[Data Boundary: Start]
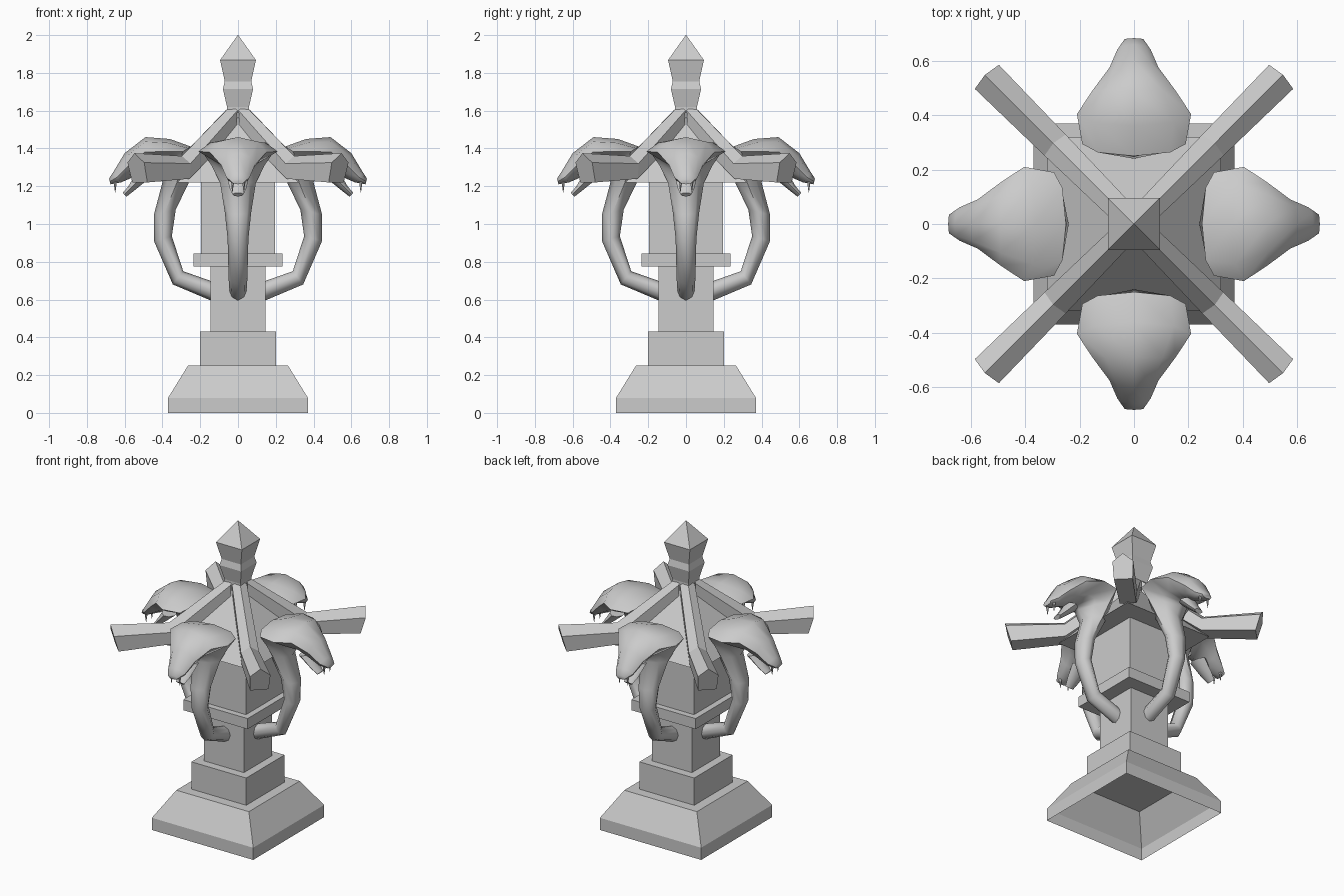
import bpy
import bmesh
import math
from mathutils import Matrix, Vector

if "Cube" in bpy.data.objects:
    bpy.data.objects.remove(bpy.data.objects["Cube"])

stone = bpy.data.materials.new("grey stone")
stone.use_nodes = True
GREY = (0.6, 0.6, 0.6, 1)
stone.diffuse_color = GREY
stone.node_tree.nodes["Principled BSDF"].inputs["Base Color"].default_value = GREY


def finish(bm, name, smooth=None):
    """Turn a bmesh into an object with the stone material."""
    bmesh.ops.remove_doubles(bm, verts=bm.verts, dist=0.0005)
    bmesh.ops.recalc_face_normals(bm, faces=bm.faces)
    mesh = bpy.data.meshes.new(name)
    bm.to_mesh(mesh)
    bm.free()
    mesh.materials.append(stone)
    if smooth:
        mesh.polygons.foreach_set("use_smooth", [True] * len(mesh.polygons))
        mesh.set_sharp_from_angle(angle=math.radians(smooth))
    obj = bpy.data.objects.new(name, mesh)
    bpy.context.collection.objects.link(obj)
    return obj


def loft(bm, rings, cap_start=True, cap_end=True):
    """Skin a list of equally long point rings."""
    rows = [[bm.verts.new(p) for p in ring] for ring in rings]
    n = len(rows[0])
    for low, high in zip(rows, rows[1:]):
        for i in range(n):
            j = (i + 1) % n
            bm.faces.new((low[i], low[j], high[j], high[i]))
    if cap_start:
        bm.faces.new(rows[0])
    if cap_end:
        bm.faces.new(rows[-1])


def square_tower(name, profile, cap_start=True):
    """Square part from (half width, height) pairs."""
    bm = bmesh.new()
    corners = ((-1, -1), (1, -1), (1, 1), (-1, 1))
    loft(bm, [[(x * h, y * h, z) for x, y in corners] for h, z in profile], cap_start)
    return finish(bm, name)


def four_around(obj, label, start):
    """Place four linked copies around the vertical axis."""
    for k in range(4):
        part = obj if k == 0 else obj.copy()
        if k:
            bpy.context.collection.objects.link(part)
        part.name = f"{label}_{k + 1}"
        part.matrix_world = Matrix.Rotation(math.radians(start + 90 * k), 4, "Z")


# Pedestal, column, chamber, roof and finial; the base is open underneath
square_tower("base", [(0.37, 0), (0.37, 0.08), (0.265, 0.25)], cap_start=False)
square_tower("plinth", [(0.2, 0.25), (0.2, 0.43)])
square_tower("column", [(0.145, 0.43), (0.145, 0.775)])
square_tower("ledge", [(0.235, 0.775), (0.235, 0.845)])
square_tower("chamber", [(0.195, 0.845), (0.195, 1.22)])
square_tower("roof", [(0.32, 1.22), (0.02, 1.58)])
square_tower("finial", [(0.058, 1.56), (0.058, 1.62), (0.08, 1.715), (0.07, 1.755),
                        (0.095, 1.868), (0.001, 2)])

# Pentagonal roof ribs: (radius, height) of ridge, shoulder and foot, then half width
RIBS = [((0.05, 1.63), (0.05, 1.6), (0.05, 1.5), 0.045),
        ((0.42, 1.36), (0.41, 1.32), (0.41, 1.24), 0.055),
        ((0.775, 1.375), (0.765, 1.325), (0.735, 1.22), 0.0625)]
bm = bmesh.new()
loft(bm, [[(r[0], 0, r[1]), (s[0], w, s[1]), (f[0], w * 0.9, f[1]),
           (f[0], -w * 0.9, f[1]), (s[0], -w, s[1])] for r, s, f, w in RIBS])
four_around(finish(bm, "roof_rib"), "roof_rib", 45)


def snake_ring(a, b, width, side, low):
    """Eight-point section from back point a to belly point b."""
    a, b = Vector((a[0], 0, a[1])), Vector((b[0], 0, b[1]))
    steps = [(0, 0), (side * 0.3, 0.7), (side, 1), ((1 + side) / 2 + 0.08, low), (1, 0)]
    half = [a.lerp(b, t) + Vector((0, width * w, 0)) for t, w in steps]
    return half + [Vector((p.x, -p.y, p.z)) for p in half[3:0:-1]]


# Snake body flaring into a hood and tapering to the snout
BODY = [((0.12, 0.69), (0.12, 0.585), 0.045, 0.5, 0.7),
        ((0.29, 0.75), (0.345, 0.68), 0.05, 0.5, 0.7),
        ((0.35, 0.935), (0.445, 0.91), 0.055, 0.5, 0.7),
        ((0.33, 1.075), (0.445, 1.05), 0.07, 0.5, 0.7),
        ((0.26, 1.22), (0.4, 1.22), 0.095, 0.45, 0.65),
        ((0.24, 1.33), (0.43, 1.27), 0.14, 0.35, 0.6),
        ((0.25, 1.41), (0.45, 1.285), 0.19, 0.22, 0.5),
        ((0.36, 1.45), (0.47, 1.285), 0.21, 0.4, 0.5),
        ((0.49, 1.46), (0.5, 1.27), 0.15, 0.42, 0.55),
        ((0.6, 1.375), (0.55, 1.25), 0.09, 0.5, 0.7),
        ((0.66, 1.275), (0.62, 1.22), 0.062, 0.5, 0.8),
        ((0.683, 1.24), (0.675, 1.21), 0.035, 0.5, 0.8)]
JAW = [((0.54, 1.27), (0.46, 1.25), 0.06, 0.5, 0.7),
       ((0.58, 1.2), (0.545, 1.18), 0.045, 0.4, 0.7),
       ((0.61, 1.165), (0.59, 1.145), 0.03, 0.4, 0.7)]
for label, sections in (("snake_body", BODY), ("snake_jaw", JAW)):
    bm = bmesh.new()
    loft(bm, [snake_ring(*s) for s in sections])
    four_around(finish(bm, label, smooth=60), label, 0)

# Pairs of small fangs under the snout
bm = bmesh.new()
for y in (-0.03, 0.03):
    bmesh.ops.create_cone(bm, cap_ends=True, segments=5, radius1=0.001, radius2=0.011,
                          depth=0.065, matrix=Matrix.Translation((0.65, y, 1.2)))
four_around(finish(bm, "snake_fangs"), "snake_fangs", 0)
[Data Boundary: End]
:: Work to be completed ::
Please reproduce every record exactly as written, excluding the pictures.

:: Written solution ::
import bpy
import bmesh
import math
from mathutils import Matrix, Vector

if "Cube" in bpy.data.objects:
    bpy.data.objects.remove(bpy.data.objects["Cube"])

stone = bpy.data.materials.new("grey stone")
stone.use_nodes = True
GREY = (0.6, 0.6, 0.6, 1)
stone.diffuse_color = GREY
stone.node_tree.nodes["Principled BSDF"].inputs["Base Color"].default_value = GREY


def finish(bm, name, smooth=None):
    """Turn a bmesh into an object with the stone material."""
    bmesh.ops.remove_doubles(bm, verts=bm.verts, dist=0.0005)
    bmesh.ops.recalc_face_normals(bm, faces=bm.faces)
    mesh = bpy.data.meshes.new(name)
    bm.to_mesh(mesh)
    bm.free()
    mesh.materials.append(stone)
    if smooth:
        mesh.polygons.foreach_set("use_smooth", [True] * len(mesh.polygons))
        mesh.set_sharp_from_angle(angle=math.radians(smooth))
    obj = bpy.data.objects.new(name, mesh)
    bpy.context.collection.objects.link(obj)
    return obj


def loft(bm, rings, cap_start=True, cap_end=True):
    """Skin a list of equally long point rings."""
    rows = [[bm.verts.new(p) for p in ring] for ring in rings]
    n = len(rows[0])
    for low, high in zip(rows, rows[1:]):
        for i in range(n):
            j = (i + 1) % n
            bm.faces.new((low[i], low[j], high[j], high[i]))
    if cap_start:
        bm.faces.new(rows[0])
    if cap_end:
        bm.faces.new(rows[-1])


def square_tower(name, profile, cap_start=True):
    """Square part from (half width, height) pairs."""
    bm = bmesh.new()
    corners = ((-1, -1), (1, -1), (1, 1), (-1, 1))
    loft(bm, [[(x * h, y * h, z) for x, y in corners] for h, z in profile], cap_start)
    return finish(bm, name)


def four_around(obj, label, start):
    """Place four linked copies around the vertical axis."""
    for k in range(4):
        part = obj if k == 0 else obj.copy()
        if k:
            bpy.context.collection.objects.link(part)
        part.name = f"{label}_{k + 1}"
        part.matrix_world = Matrix.Rotation(math.radians(start + 90 * k), 4, "Z")


# Pedestal, column, chamber, roof and finial; the base is open underneath
square_tower("base", [(0.37, 0), (0.37, 0.08), (0.265, 0.25)], cap_start=False)
square_tower("plinth", [(0.2, 0.25), (0.2, 0.43)])
square_tower("column", [(0.145, 0.43), (0.145, 0.775)])
square_tower("ledge", [(0.235, 0.775), (0.235, 0.845)])
square_tower("chamber", [(0.195, 0.845), (0.195, 1.22)])
square_tower("roof", [(0.32, 1.22), (0.02, 1.58)])
square_tower("finial", [(0.058, 1.56), (0.058, 1.62), (0.08, 1.715), (0.07, 1.755),
                        (0.095, 1.868), (0.001, 2)])

# Pentagonal roof ribs: (radius, height) of ridge, shoulder and foot, then half width
RIBS = [((0.05, 1.63), (0.05, 1.6), (0.05, 1.5), 0.045),
        ((0.42, 1.36), (0.41, 1.32), (0.41, 1.24), 0.055),
        ((0.775, 1.375), (0.765, 1.325), (0.735, 1.22), 0.0625)]
bm = bmesh.new()
loft(bm, [[(r[0], 0, r[1]), (s[0], w, s[1]), (f[0], w * 0.9, f[1]),
           (f[0], -w * 0.9, f[1]), (s[0], -w, s[1])] for r, s, f, w in RIBS])
four_around(finish(bm, "roof_rib"), "roof_rib", 45)


def snake_ring(a, b, width, side, low):
    """Eight-point section from back point a to belly point b."""
    a, b = Vector((a[0], 0, a[1])), Vector((b[0], 0, b[1]))
    steps = [(0, 0), (side * 0.3, 0.7), (side, 1), ((1 + side) / 2 + 0.08, low), (1, 0)]
    half = [a.lerp(b, t) + Vector((0, width * w, 0)) for t, w in steps]
    return half + [Vector((p.x, -p.y, p.z)) for p in half[3:0:-1]]


# Snake body flaring into a hood and tapering to the snout
BODY = [((0.12, 0.69), (0.12, 0.585), 0.045, 0.5, 0.7),
        ((0.29, 0.75), (0.345, 0.68), 0.05, 0.5, 0.7),
        ((0.35, 0.935), (0.445, 0.91), 0.055, 0.5, 0.7),
        ((0.33, 1.075), (0.445, 1.05), 0.07, 0.5, 0.7),
        ((0.26, 1.22), (0.4, 1.22), 0.095, 0.45, 0.65),
        ((0.24, 1.33), (0.43, 1.27), 0.14, 0.35, 0.6),
        ((0.25, 1.41), (0.45, 1.285), 0.19, 0.22, 0.5),
        ((0.36, 1.45), (0.47, 1.285), 0.21, 0.4, 0.5),
        ((0.49, 1.46), (0.5, 1.27), 0.15, 0.42, 0.55),
        ((0.6, 1.375), (0.55, 1.25), 0.09, 0.5, 0.7),
        ((0.66, 1.275), (0.62, 1.22), 0.062, 0.5, 0.8),
        ((0.683, 1.24), (0.675, 1.21), 0.035, 0.5, 0.8)]
JAW = [((0.54, 1.27), (0.46, 1.25), 0.06, 0.5, 0.7),
       ((0.58, 1.2), (0.545, 1.18), 0.045, 0.4, 0.7),
       ((0.61, 1.165), (0.59, 1.145), 0.03, 0.4, 0.7)]
for label, sections in (("snake_body", BODY), ("snake_jaw", JAW)):
    bm = bmesh.new()
    loft(bm, [snake_ring(*s) for s in sections])
    four_around(finish(bm, label, smooth=60), label, 0)

# Pairs of small fangs under the snout
bm = bmesh.new()
for y in (-0.03, 0.03):
    bmesh.ops.create_cone(bm, cap_ends=True, segments=5, radius1=0.001, radius2=0.011,
                          depth=0.065, matrix=Matrix.Translation((0.65, y, 1.2)))
four_around(finish(bm, "snake_fangs"), "snake_fangs", 0)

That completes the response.